## Problem statement
Once you reach the line containing "16.5, 7, 8), 4)" in the entries below, write out that line and each one after it down to the line containing "block(-2, 2, 9)])", exactly and with nothing added.

(Source texts of formatted documents)
* * * * *

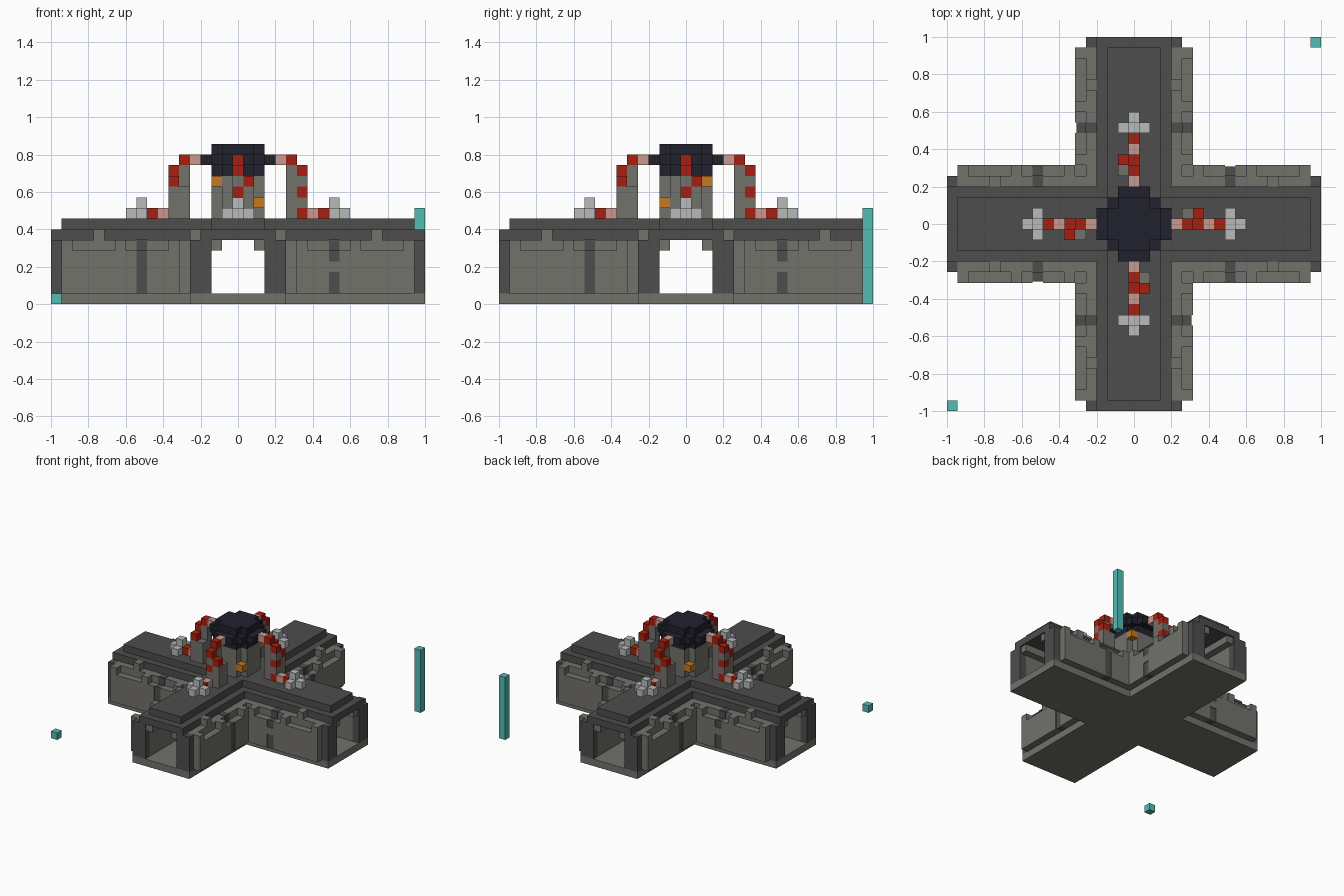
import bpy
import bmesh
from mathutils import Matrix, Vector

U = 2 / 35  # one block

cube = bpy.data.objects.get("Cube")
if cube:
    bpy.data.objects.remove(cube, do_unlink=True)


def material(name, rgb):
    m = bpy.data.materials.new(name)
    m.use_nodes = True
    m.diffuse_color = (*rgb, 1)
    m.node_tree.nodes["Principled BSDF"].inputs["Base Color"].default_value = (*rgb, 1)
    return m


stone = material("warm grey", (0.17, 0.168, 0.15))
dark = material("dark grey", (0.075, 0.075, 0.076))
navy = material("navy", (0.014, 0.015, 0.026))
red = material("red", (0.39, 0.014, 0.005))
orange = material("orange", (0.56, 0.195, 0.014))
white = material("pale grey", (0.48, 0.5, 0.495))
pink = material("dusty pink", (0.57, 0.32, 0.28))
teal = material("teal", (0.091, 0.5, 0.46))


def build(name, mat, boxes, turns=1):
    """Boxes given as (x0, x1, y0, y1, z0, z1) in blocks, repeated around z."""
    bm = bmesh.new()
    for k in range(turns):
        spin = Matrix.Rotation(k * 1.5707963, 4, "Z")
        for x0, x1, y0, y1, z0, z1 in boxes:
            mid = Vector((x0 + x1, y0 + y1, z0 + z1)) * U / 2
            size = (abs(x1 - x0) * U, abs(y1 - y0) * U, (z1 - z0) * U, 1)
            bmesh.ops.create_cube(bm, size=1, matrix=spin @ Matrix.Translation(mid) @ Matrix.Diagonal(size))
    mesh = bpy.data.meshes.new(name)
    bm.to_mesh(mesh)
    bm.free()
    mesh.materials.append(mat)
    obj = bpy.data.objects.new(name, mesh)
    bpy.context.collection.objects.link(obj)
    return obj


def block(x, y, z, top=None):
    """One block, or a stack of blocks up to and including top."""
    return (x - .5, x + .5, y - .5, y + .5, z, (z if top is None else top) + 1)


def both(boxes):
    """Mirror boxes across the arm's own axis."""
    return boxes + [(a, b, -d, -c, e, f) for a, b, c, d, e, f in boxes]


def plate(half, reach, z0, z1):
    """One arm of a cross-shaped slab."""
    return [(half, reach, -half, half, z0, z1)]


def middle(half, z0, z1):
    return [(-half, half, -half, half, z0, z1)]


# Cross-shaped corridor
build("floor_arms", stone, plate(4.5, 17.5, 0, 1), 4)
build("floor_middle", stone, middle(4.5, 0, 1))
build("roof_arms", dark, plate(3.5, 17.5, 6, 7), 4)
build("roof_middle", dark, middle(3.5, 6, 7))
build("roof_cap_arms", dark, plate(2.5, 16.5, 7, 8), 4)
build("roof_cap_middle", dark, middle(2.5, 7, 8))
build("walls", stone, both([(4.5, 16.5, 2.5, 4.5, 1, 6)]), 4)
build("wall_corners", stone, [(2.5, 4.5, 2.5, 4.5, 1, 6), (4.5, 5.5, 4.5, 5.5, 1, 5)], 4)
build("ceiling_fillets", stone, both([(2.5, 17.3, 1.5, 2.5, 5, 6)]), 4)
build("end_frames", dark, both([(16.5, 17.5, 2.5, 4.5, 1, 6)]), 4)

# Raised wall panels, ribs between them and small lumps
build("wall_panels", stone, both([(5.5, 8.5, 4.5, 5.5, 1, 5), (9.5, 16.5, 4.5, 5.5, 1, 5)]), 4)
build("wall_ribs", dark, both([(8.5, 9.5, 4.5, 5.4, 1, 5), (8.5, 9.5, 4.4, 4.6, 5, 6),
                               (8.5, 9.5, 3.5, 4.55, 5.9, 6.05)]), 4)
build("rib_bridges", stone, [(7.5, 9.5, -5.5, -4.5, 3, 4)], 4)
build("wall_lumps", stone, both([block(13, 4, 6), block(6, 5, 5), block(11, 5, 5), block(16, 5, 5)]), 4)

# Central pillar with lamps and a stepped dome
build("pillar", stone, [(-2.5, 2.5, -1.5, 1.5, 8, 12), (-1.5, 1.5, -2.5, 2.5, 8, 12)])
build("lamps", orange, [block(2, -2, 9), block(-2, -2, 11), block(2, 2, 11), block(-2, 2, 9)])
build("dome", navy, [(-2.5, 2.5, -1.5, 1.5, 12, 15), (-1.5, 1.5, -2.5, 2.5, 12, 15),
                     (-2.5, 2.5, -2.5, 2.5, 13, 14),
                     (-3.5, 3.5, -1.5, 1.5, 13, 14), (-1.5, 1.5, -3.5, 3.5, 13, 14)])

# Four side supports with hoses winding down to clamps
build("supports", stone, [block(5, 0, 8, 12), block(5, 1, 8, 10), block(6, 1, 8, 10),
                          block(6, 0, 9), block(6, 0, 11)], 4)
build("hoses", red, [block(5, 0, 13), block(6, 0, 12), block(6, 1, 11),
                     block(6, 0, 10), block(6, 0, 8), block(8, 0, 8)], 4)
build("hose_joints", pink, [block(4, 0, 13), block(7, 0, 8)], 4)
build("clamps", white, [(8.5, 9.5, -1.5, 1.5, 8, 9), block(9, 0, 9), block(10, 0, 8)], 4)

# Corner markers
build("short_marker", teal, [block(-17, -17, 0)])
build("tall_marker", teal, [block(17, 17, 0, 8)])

* * * * *

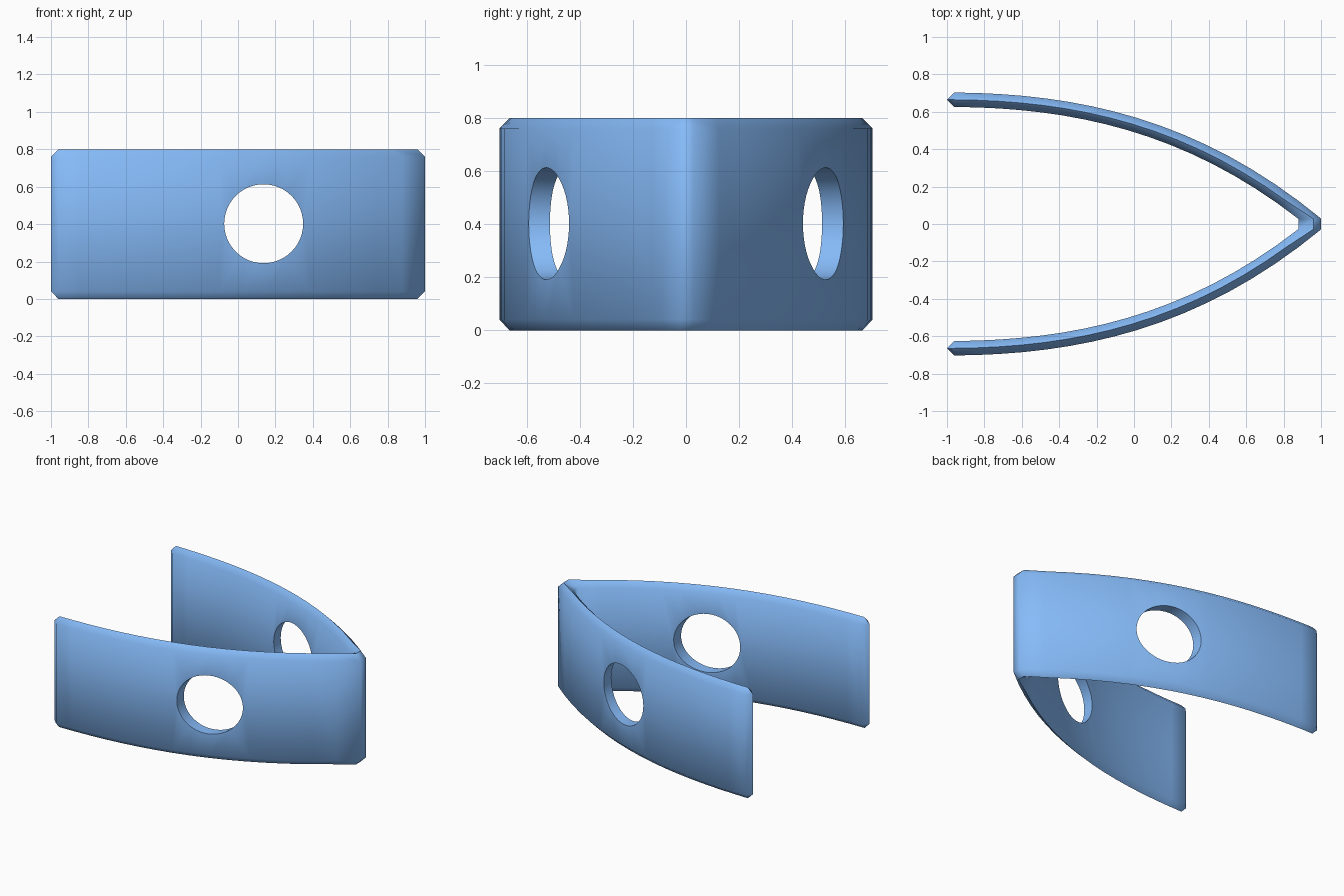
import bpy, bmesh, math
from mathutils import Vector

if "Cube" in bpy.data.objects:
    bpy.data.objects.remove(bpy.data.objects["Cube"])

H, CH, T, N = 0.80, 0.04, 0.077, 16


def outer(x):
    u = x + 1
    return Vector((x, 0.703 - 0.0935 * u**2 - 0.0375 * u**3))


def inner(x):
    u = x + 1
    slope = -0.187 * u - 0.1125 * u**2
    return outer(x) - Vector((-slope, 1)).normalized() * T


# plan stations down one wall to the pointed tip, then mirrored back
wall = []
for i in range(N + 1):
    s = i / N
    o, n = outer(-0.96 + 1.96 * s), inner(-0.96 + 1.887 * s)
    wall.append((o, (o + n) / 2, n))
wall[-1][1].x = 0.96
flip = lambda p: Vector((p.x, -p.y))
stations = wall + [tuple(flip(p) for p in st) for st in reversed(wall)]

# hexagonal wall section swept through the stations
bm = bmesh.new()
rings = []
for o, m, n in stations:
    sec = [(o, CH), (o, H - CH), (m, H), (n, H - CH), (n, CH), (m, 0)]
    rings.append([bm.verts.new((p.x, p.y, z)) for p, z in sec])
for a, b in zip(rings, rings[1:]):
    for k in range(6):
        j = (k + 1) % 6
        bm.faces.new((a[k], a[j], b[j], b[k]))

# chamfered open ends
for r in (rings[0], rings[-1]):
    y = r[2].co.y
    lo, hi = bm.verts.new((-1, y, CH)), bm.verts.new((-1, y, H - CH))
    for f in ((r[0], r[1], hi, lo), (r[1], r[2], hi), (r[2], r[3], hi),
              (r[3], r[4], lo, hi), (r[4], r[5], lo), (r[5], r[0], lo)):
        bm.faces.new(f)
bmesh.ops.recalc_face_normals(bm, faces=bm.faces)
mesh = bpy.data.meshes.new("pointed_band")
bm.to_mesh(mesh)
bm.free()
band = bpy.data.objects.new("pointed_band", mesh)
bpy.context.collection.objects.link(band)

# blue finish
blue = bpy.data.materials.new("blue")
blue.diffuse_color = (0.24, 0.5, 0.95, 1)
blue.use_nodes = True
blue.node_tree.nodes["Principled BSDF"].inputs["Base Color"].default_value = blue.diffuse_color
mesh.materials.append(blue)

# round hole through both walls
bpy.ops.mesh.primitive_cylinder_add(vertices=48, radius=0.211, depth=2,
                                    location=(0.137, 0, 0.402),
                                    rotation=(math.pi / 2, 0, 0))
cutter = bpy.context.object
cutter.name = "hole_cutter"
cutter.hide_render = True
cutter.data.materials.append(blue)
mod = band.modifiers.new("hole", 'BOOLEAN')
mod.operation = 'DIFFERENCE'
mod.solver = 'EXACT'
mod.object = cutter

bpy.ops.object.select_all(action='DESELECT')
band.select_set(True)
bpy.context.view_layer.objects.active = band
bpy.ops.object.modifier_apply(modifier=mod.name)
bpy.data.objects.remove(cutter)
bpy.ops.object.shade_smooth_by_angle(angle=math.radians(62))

* * * * *

## Answer to the exercise
build("roof_cap_arms", dark, plate(2.5, 16.5, 7, 8), 4)
build("roof_cap_middle", dark, middle(2.5, 7, 8))
build("walls", stone, both([(4.5, 16.5, 2.5, 4.5, 1, 6)]), 4)
build("wall_corners", stone, [(2.5, 4.5, 2.5, 4.5, 1, 6), (4.5, 5.5, 4.5, 5.5, 1, 5)], 4)
build("ceiling_fillets", stone, both([(2.5, 17.3, 1.5, 2.5, 5, 6)]), 4)
build("end_frames", dark, both([(16.5, 17.5, 2.5, 4.5, 1, 6)]), 4)

# Raised wall panels, ribs between them and small lumps
build("wall_panels", stone, both([(5.5, 8.5, 4.5, 5.5, 1, 5), (9.5, 16.5, 4.5, 5.5, 1, 5)]), 4)
build("wall_ribs", dark, both([(8.5, 9.5, 4.5, 5.4, 1, 5), (8.5, 9.5, 4.4, 4.6, 5, 6),
                               (8.5, 9.5, 3.5, 4.55, 5.9, 6.05)]), 4)
build("rib_bridges", stone, [(7.5, 9.5, -5.5, -4.5, 3, 4)], 4)
build("wall_lumps", stone, both([block(13, 4, 6), block(6, 5, 5), block(11, 5, 5), block(16, 5, 5)]), 4)

# Central pillar with lamps and a stepped dome
build("pillar", stone, [(-2.5, 2.5, -1.5, 1.5, 8, 12), (-1.5, 1.5, -2.5, 2.5, 8, 12)])
build("lamps", orange, [block(2, -2, 9), block(-2, -2, 11), block(2, 2, 11), block(-2, 2, 9)])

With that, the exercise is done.